Chinese art star Zhang Huan makes rare appearance in California, this time not naked
The last time that the Chinese art star Zhang Huan made a public appearance in San Francisco, just over a decade ago, he was lying face down on an uprooted tree, naked, covered with dog food. A pack of nine dogs, invited to participate in his performance, fought for the chance to lick it off. One bit the artist.
This week, Zhang flew into town from Shanghai for the dedication ceremony for "Three Heads, Six Arms": a 15-ton, two-story tall sculpture, considered the artist's largest to date, which has been installed in the plaza in front of City Hall. The San Francisco Arts Commission brought the work to town as part of its public art program and as a way of promoting a "sister city" alliance with Shanghai.

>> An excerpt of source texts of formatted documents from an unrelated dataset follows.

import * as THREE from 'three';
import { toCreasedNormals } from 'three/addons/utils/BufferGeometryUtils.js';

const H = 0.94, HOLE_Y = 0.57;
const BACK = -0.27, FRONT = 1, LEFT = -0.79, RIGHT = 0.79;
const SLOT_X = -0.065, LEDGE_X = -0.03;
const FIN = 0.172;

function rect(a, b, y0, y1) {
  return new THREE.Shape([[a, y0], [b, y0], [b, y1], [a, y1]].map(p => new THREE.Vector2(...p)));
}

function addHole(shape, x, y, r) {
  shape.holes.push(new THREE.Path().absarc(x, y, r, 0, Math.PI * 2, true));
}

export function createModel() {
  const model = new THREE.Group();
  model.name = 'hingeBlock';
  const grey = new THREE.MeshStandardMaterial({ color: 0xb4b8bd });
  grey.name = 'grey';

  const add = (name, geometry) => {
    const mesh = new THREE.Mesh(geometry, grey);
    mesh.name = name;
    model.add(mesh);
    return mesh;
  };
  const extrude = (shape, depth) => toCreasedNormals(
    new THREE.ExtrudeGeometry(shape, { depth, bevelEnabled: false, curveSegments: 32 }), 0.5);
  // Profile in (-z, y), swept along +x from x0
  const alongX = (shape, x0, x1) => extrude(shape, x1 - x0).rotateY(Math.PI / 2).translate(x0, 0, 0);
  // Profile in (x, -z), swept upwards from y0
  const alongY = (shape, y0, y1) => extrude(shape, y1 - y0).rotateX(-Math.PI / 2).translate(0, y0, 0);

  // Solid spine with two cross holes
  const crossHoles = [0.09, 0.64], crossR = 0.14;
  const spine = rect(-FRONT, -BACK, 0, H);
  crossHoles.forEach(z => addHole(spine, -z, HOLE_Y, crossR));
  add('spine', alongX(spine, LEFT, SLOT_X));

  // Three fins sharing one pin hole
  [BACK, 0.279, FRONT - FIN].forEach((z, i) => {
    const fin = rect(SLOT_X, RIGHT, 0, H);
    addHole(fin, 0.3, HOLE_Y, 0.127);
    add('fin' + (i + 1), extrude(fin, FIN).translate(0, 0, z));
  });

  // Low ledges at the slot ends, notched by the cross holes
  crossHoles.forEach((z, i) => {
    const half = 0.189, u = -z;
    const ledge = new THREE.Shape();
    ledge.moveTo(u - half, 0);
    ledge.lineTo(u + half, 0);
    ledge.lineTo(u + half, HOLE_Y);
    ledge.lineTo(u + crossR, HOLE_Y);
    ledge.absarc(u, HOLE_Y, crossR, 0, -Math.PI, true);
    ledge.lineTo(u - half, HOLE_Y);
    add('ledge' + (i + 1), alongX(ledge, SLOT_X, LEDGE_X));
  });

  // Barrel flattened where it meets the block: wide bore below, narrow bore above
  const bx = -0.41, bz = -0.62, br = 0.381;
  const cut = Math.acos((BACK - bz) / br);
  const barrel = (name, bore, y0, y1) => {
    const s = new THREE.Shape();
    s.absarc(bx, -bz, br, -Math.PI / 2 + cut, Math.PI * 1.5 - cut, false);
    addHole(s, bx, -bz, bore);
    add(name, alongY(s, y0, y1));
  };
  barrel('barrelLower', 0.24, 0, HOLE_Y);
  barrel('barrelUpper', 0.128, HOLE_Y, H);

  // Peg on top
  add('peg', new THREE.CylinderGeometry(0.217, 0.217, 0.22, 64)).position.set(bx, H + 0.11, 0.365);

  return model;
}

It was, to say the least, a more welcoming event. For starters, the artist was fully clothed, wearing baggy gray pants and jacket. And this time, it was a mixed crowd, with schoolchildren, a few Buddhist monks, and some prominent Chinese American business leaders in the audience and Mayor Gavin Newsom among the speakers.
But perhaps the biggest difference was the artwork itself: a child-friendly, plaza-ready sculpture, from one of China's most radical artists.
Zhang described this shift in his work, which has been the talk of the art world, during the ceremony: "I spent more than 10 years doing performance art. I was young and energetic, and I had strong hormones in my body, so I wanted to use them up. Now I'm 45, and my hormone levels are dropping."
For the full story on the three-headed sculpture, which the artist sees as both god and devil, click here.
-- Jori Finkel
Follow the writer on Twitter @jorifinkel.
Photo of Zhang Huan's "Three Arms, Six Legs" by Brian van der Brug for the Los Angeles Times.